A: The people running the local businesses, those are your neighbors; they have a stake in our community.

There’s a different awareness and sense of responsibility that’s built into the ownership. You’re also independent, so the owners have control over decision-making in their company.

It’s not just helping our local economy, it’s supporting our neighbors and friends and the people that keep this place great.

For every $100 spent at a locally owned business, $45 stays in the local economy, creating jobs and expanding the city’s tax base. For every $100 spent at a national chain or franchise store, only $14 remains in the community.

On a personal level, I’m working for Portland Buy Local because I’m passionate about this. I’m pretty young, I’m 27, and it’s all about setting an example that you can stay here and Maine will support your creativity and your entrepreneurial spirit.

It would be easy for me to buy everything at the same place, but when I buy local I see the owners and workers around all the time, and it’s incredible to see that kind of support system in place.

And timing-wise, this is super important in Maine right now. We’re getting a lot of national attention as a great place to live and work, and that’s attracting a lot of outside investment, but this is the time to reinforce our local economy and community.

Q: There’s a strong local component in the restaurant industry now, where people want the food they’re served to come from local farms. Is that approach, local sourcing, found in other businesses?

A: It’s absolutely the case! Nancy Lawrence of Portmanteau is sewing bags in the Old Port, and she supports the local artisans who show (their work) in her shop and is trying to find materials from local companies as much as she can.

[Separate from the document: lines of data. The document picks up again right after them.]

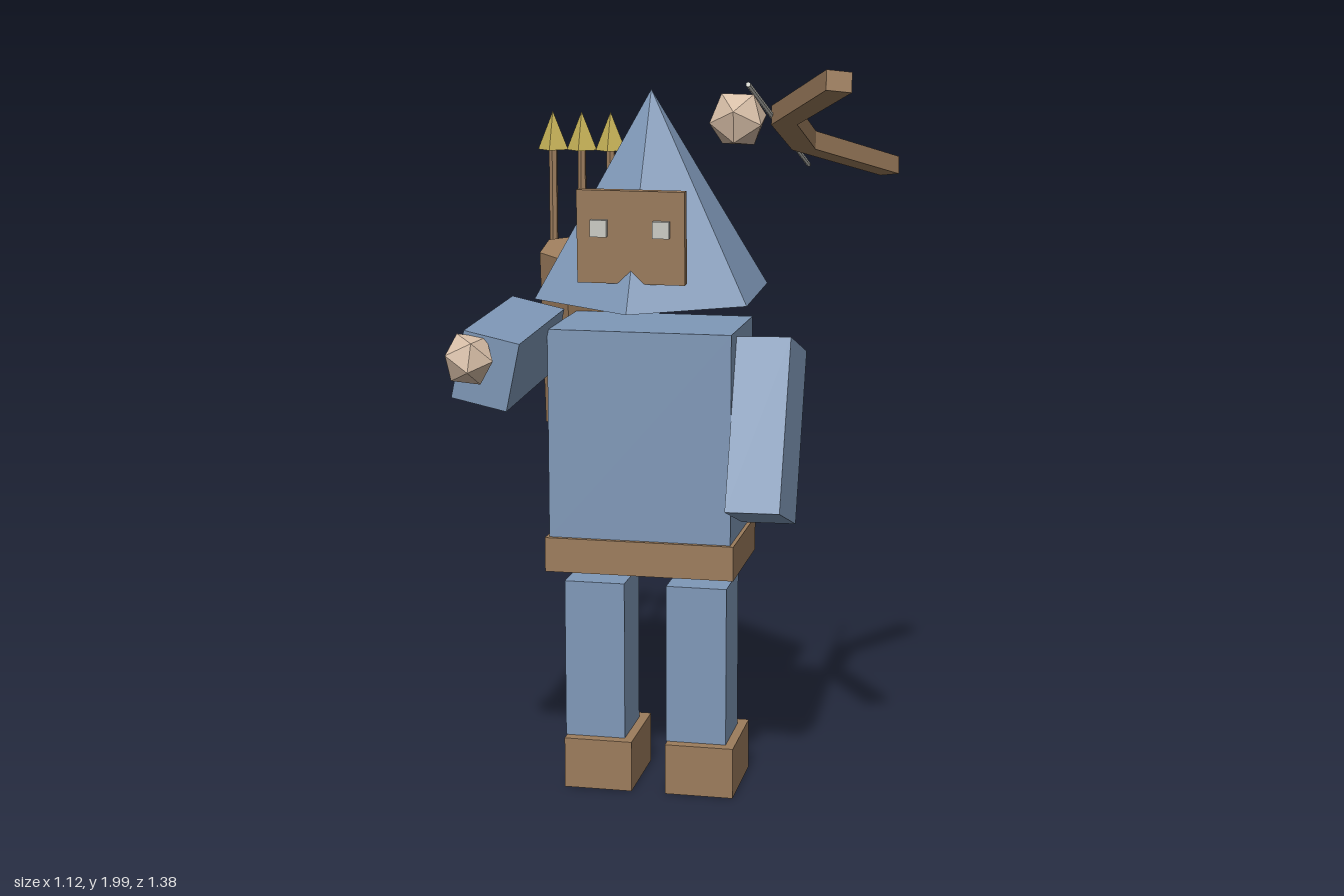
import * as THREE from 'three';

const mat = (name, color) => {
  const m = new THREE.MeshStandardMaterial({ color });
  m.name = name;
  m.flatShading = true;
  return m;
};

export function createModel() {
  const blue = mat('blue cloth', 0x7f98b8);
  const brown = mat('brown leather', 0x9c7c5c);
  const skin = mat('skin', 0xd6bda6);
  const gold = mat('gold', 0xc8b458);
  const pale = mat('pale grey', 0xcfcfc8);

  const model = new THREE.Group();
  model.name = 'archer';
  const YAW = -0.1;

  const add = (parent, name, geo, material, pos, rot = [0, 0, 0]) => {
    const mesh = new THREE.Mesh(geo, material);
    mesh.name = name;
    mesh.position.set(...pos);
    mesh.rotation.set(...rot);
    parent.add(mesh);
    return mesh;
  };
  const box = (w, h, d) => new THREE.BoxGeometry(w, h, d);

  // Torso, belt, legs and feet, turned slightly to one side
  const body = new THREE.Group();
  body.name = 'body';
  body.position.set(-0.086, 0, -0.2435);
  body.rotation.y = YAW;
  model.add(body);
  add(body, 'torso', box(0.49, 0.56, 0.324), blue, [0, 0.997, 0]);
  add(body, 'belt', box(0.51, 0.093, 0.345), brown, [0, 0.67, 0]);
  for (const [side, s] of [['left', 1], ['right', -1]]) {
    add(body, side + 'Leg', box(0.165, 0.437, 0.182), blue, [s * 0.14, 0.3585, 0]);
    add(body, side + 'Foot', box(0.187, 0.14, 0.253), brown, [s * 0.14 + 0.014, 0.07, -0.005]);
  }

  // Pointed hood with a face plate and eyes
  const head = new THREE.Group();
  head.name = 'head';
  head.position.set(-0.083, 1.362, -0.248);
  head.rotation.set(0.048, YAW, 0);
  model.add(head);
  add(head, 'hood', new THREE.ConeGeometry(0.325, 0.533, 6), blue, [0, 0.2665, 0]);
  add(head, 'face', box(0.28, 0.238, 0.026), brown, [0, 0.187, 0.25]);
  for (const [side, s] of [['left', 1], ['right', -1]]) {
    add(head, side + 'Eye', box(0.043, 0.043, 0.03), pale, [s * 0.081, 0.21, 0.263]);
  }

  // Arms and hands: left hangs forward, right is raised
  const arm = box(0.146, 0.465, 0.178);
  add(model, 'leftArm', arm, blue, [0.23, 1.016, -0.119], [-0.38, -0.19, -0.036]);
  add(model, 'rightArm', arm, blue, [-0.434, 1.2275, -0.037], [-1.51, 0.21, -0.097]);
  const hand = new THREE.IcosahedronGeometry(0.07, 0);
  add(model, 'rightHand', hand, skin, [-0.495, 1.25, 0.205], [-0.2, 0.2, -0.1]);
  add(model, 'leftHand', hand, skin, [0.2, 1.873, 0.528], [0.25, -0.1, 0]);

  // Bow: a bent bar with a straight string, lying in a tilted plane
  const bow = new THREE.Group();
  bow.name = 'bow';
  bow.position.y = 1.7845;
  bow.rotation.x = 1.304;
  model.add(bow);
  const outline = [
    [0.513, -0.373], [0.561, -0.345], [0.355, -0.002], [0.324, 0.312],
    [0.461, 0.682], [0.405, 0.708], [0.262, 0.31], [0.296, -0.016],
  ].map(([x, y]) => new THREE.Vector2(x, y));
  const bar = new THREE.ExtrudeGeometry(new THREE.Shape(outline), { depth: 0.046, bevelEnabled: false });
  add(bow, 'bowLimbs', bar, brown, [0, 0, -0.023]);
  const a = new THREE.Vector2(0.323, -0.35), b = new THREE.Vector2(0.23, 0.655);
  const d = b.clone().sub(a);
  add(bow, 'bowString', new THREE.CylinderGeometry(0.006, 0.006, d.length(), 6), pale,
    [(a.x + b.x) / 2, (a.y + b.y) / 2, 0], [0, 0, Math.atan2(-d.x, d.y)]);

  // Quiver on the back with three arrows
  add(model, 'quiver', new THREE.CylinderGeometry(0.103, 0.1, 0.512, 6), brown,
    [-0.327, 1.195, -0.535], [0.236, YAW, -0.02]);
  for (const i of [-1, 0, 1]) {
    const arrow = new THREE.Group();
    arrow.name = 'arrow';
    arrow.position.set(-0.319 + i * 0.082, 0, -0.588 + i * 0.009);
    arrow.rotation.y = YAW;
    model.add(arrow);
    add(arrow, 'arrowShaft', new THREE.CylinderGeometry(0.012, 0.012, 0.36, 6), brown, [0, 1.535, 0]);
    add(arrow, 'arrowHead', new THREE.ConeGeometry(0.043, 0.106, 4), gold, [0, 1.757, 0]);
  }

  return model;
}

When you run a small business, you know how hard it is to be a local business person, so you’re trying to support other local businesses as well. It goes back to the neighbors concept, encapsulating economics, supporting other artisans and local businesses. And local businesses are way more likely to put money back into nonprofits and local charities.

Q: Are there economic sectors where Portland Buy Local needs a stronger presence?

A: We’re always trying to be all-inclusive. If there’s a membership sector we’d like to see grow, we’d like to reach more lodging members.

We support the Mercury Inn as one of our members, and there are some amazing inns in Portland that offer a diversified take on the city.

We also just want to reach more people in our community. It involves educating individual citizens, as well as schools and our members about what other businesses are out there.

Then there’s group branding and promotion of our members and a third area of creating strong relationships with local businesses and the media.

Q: Other communities have buy-local campaigns, including neighboring South Portland. Do you work together on a regional approach?

A: We’ve talked about that as a grand vision for the future and we might want to partner with them, but right now, we’re focusing on serving our members first.

That’s our priority for the next few years and as for where we go in the longer term, we’re excited about the idea of reaching out to people who do the same work we do in Maine.

Q: Do you ever shop at Walmart or Target?

A: It’s been a while, but I do sometimes buy cat food at Target.

But I have shifted my spending significantly just by learning more about what exists here, and if everyone was doing that, what a difference that would make for Portland our local economy and community.

Staff Writer Edward D. Murphy can be contacted at 791-6465 or at: [email protected]